SOURCE RECORDS -
───
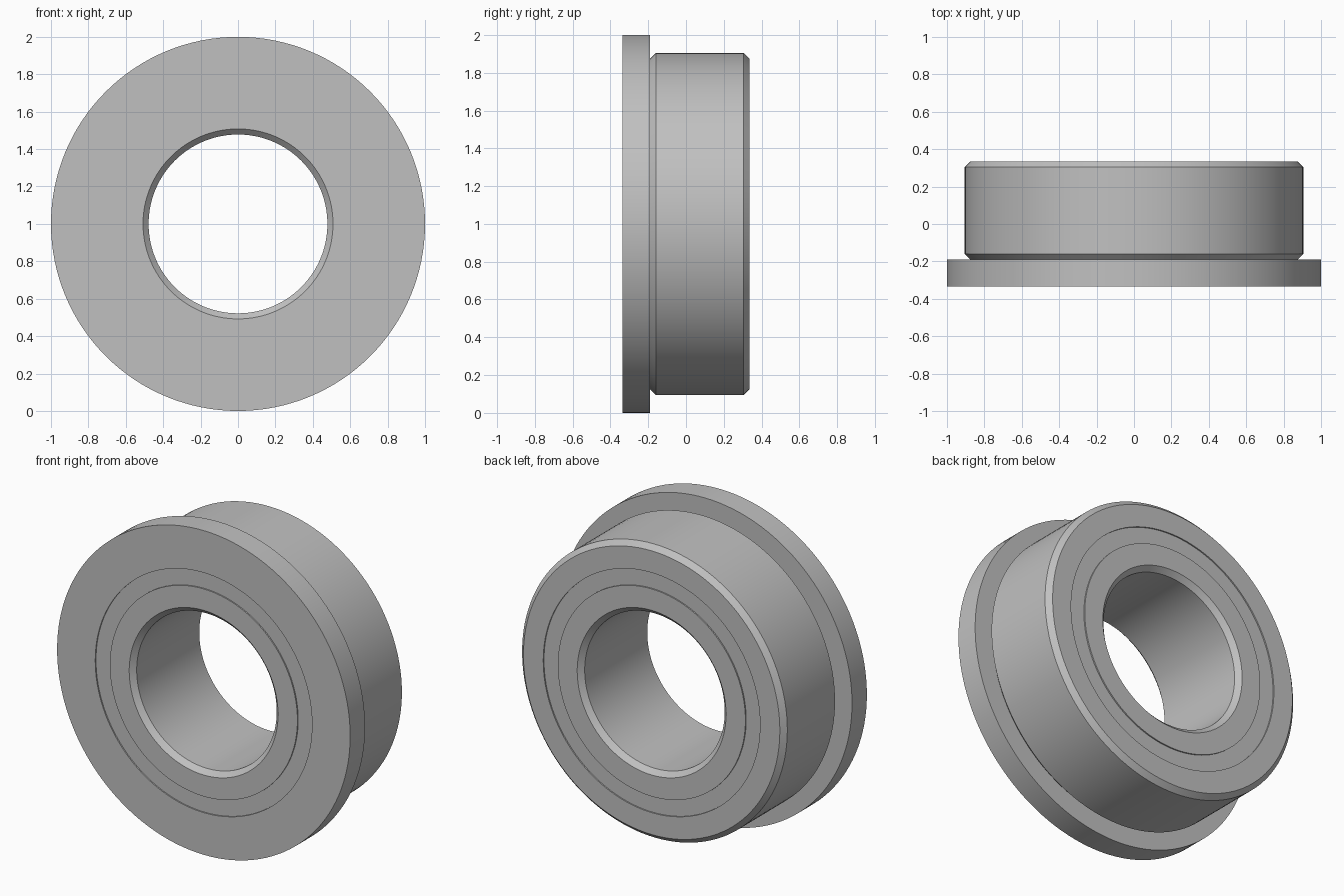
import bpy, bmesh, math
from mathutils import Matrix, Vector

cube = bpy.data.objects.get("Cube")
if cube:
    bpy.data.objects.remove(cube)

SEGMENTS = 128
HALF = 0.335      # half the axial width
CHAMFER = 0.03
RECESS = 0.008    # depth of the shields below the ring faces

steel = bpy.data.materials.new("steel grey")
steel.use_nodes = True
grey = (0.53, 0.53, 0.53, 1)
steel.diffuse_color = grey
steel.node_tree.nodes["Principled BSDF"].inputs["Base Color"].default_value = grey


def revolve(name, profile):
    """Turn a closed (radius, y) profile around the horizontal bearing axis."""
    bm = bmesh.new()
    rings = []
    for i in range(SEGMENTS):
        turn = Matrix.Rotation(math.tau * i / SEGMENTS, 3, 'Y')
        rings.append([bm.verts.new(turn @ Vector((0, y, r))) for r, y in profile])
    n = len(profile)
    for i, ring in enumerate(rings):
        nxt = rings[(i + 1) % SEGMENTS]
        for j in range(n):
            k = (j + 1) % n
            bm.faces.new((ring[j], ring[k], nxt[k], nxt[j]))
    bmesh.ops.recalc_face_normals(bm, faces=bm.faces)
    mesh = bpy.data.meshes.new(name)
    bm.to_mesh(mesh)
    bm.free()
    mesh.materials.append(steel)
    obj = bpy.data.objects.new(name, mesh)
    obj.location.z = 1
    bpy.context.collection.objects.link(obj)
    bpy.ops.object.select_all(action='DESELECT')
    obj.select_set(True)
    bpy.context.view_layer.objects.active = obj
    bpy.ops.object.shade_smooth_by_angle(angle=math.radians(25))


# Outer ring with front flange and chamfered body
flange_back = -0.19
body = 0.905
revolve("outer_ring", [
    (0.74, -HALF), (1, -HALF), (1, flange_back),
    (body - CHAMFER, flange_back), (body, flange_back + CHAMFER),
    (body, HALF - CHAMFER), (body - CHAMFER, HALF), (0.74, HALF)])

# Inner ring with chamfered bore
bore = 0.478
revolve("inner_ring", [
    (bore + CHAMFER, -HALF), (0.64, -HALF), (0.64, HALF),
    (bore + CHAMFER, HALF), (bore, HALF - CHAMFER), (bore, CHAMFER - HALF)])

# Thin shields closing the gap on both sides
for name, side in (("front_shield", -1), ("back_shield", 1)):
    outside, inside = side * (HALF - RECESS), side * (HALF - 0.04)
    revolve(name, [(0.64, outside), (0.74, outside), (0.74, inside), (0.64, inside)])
───
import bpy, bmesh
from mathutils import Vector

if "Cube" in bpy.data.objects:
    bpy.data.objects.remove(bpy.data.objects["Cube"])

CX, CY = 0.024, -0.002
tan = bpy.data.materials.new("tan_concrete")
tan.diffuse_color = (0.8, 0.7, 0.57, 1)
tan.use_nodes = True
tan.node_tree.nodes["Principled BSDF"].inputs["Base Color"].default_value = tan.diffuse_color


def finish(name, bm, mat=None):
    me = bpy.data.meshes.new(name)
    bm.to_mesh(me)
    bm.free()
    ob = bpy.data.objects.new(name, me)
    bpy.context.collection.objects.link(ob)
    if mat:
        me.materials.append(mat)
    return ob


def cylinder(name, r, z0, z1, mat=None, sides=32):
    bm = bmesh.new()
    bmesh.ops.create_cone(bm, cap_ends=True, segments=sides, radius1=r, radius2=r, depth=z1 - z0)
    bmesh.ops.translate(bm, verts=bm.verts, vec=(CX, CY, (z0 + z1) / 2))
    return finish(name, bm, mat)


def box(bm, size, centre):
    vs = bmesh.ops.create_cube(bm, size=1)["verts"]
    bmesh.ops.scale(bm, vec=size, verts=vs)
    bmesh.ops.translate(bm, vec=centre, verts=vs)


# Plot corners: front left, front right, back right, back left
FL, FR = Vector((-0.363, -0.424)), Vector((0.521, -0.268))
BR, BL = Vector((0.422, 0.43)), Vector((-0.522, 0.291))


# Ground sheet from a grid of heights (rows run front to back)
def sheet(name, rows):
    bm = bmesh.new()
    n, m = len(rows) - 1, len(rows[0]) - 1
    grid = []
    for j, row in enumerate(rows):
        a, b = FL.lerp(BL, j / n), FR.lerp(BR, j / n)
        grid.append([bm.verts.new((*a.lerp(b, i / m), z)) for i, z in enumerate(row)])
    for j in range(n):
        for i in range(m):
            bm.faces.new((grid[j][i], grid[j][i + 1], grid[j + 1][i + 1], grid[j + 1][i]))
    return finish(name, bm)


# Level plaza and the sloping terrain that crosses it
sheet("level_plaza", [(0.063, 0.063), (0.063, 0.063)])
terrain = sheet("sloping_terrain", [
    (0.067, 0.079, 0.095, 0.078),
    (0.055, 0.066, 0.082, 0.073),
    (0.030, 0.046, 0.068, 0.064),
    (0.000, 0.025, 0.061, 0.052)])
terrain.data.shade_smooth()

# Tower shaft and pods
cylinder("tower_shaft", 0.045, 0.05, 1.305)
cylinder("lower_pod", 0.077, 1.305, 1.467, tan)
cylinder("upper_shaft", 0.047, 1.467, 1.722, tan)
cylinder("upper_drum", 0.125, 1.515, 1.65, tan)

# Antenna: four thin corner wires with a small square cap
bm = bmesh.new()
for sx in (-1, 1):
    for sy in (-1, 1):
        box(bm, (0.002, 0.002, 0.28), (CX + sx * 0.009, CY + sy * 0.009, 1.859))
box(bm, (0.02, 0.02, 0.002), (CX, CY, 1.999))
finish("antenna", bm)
───
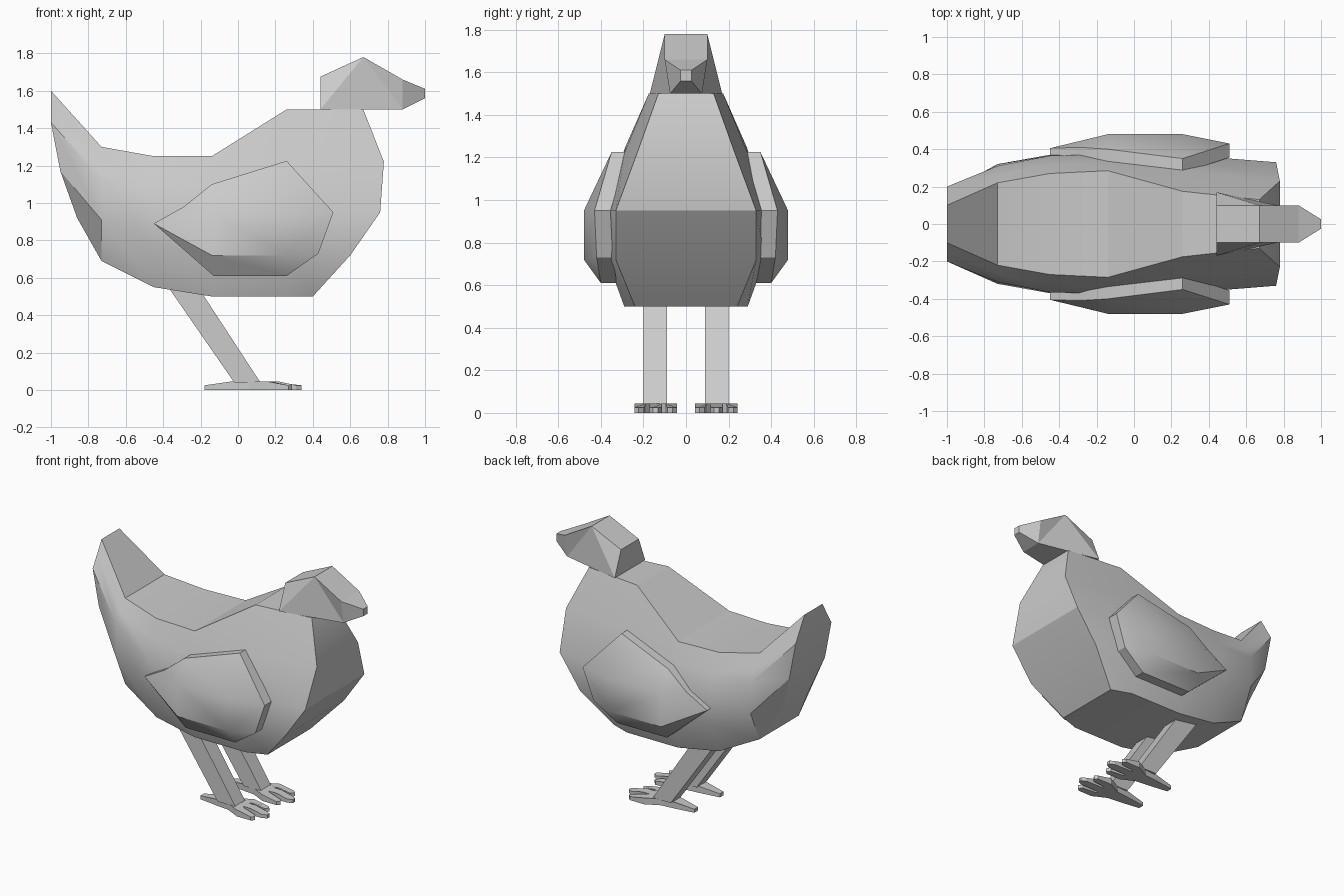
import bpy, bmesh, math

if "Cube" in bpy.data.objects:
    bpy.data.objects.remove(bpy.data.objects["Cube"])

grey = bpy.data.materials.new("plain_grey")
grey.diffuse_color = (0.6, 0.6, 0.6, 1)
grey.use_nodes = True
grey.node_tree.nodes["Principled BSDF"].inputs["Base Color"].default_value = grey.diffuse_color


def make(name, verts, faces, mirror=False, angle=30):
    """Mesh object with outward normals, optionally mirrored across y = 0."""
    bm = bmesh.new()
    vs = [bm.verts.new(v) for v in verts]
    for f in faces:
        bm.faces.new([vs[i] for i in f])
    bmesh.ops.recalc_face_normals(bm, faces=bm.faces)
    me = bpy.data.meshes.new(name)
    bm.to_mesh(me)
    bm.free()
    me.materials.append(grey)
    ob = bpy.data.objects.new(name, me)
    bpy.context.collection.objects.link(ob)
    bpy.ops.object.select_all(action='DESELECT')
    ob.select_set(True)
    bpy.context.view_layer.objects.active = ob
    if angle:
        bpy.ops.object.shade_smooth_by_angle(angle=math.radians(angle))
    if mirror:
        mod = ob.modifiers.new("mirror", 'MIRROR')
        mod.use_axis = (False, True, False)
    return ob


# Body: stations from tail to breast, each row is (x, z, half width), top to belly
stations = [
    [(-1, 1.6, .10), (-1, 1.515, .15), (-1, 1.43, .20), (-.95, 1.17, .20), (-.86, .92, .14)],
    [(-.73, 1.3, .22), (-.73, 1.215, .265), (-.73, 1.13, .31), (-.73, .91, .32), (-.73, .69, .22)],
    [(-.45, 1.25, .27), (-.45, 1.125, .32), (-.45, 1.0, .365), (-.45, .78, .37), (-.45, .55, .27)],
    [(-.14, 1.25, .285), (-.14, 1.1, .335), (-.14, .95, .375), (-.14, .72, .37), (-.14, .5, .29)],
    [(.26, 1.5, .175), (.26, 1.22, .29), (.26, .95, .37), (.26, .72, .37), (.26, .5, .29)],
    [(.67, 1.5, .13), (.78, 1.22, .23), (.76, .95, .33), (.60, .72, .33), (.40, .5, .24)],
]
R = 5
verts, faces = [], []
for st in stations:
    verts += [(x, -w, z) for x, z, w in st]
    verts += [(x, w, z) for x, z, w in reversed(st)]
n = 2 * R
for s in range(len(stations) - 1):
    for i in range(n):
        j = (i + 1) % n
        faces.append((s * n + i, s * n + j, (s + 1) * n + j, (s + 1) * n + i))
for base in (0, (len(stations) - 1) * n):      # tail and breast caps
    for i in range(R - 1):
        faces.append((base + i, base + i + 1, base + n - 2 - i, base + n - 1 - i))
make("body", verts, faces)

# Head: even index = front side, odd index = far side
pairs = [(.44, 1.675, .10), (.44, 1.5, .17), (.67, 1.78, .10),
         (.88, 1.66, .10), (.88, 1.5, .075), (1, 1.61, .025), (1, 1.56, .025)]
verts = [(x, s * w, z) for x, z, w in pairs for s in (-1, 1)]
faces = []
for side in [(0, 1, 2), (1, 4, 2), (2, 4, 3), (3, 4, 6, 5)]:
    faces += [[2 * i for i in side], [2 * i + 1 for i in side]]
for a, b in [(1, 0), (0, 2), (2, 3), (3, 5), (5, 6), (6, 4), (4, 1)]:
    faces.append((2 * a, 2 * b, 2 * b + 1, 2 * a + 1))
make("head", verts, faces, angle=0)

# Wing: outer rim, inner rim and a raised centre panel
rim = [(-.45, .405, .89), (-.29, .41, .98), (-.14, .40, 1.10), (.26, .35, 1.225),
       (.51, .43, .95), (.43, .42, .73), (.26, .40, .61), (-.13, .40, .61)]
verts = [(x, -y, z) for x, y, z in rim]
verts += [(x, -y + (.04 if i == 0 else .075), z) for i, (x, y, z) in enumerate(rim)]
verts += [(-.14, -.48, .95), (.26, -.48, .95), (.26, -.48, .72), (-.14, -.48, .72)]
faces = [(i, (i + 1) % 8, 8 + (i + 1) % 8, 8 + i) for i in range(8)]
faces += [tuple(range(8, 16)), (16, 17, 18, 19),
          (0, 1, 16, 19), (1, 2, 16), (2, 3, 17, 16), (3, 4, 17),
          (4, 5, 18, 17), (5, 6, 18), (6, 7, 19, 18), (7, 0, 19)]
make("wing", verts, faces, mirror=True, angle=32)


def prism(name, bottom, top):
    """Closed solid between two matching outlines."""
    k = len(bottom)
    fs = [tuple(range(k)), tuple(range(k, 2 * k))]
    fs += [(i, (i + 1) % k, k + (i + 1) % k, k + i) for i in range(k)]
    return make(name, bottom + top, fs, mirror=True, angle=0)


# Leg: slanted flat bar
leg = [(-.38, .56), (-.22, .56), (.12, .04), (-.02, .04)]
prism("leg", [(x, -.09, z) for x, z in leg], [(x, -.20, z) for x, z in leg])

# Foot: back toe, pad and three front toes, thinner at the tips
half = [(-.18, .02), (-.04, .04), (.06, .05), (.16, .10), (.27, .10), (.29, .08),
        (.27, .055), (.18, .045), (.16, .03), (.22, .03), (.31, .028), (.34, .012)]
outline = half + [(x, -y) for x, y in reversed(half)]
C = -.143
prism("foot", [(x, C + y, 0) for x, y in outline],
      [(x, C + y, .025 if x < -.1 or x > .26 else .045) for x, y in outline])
───
The answer is each line from the entries above in which the word "profile" occurs.

def revolve(name, profile):
    """Turn a closed (radius, y) profile around the horizontal bearing axis."""
        rings.append([bm.verts.new(turn @ Vector((0, y, r))) for r, y in profile])
    n = len(profile)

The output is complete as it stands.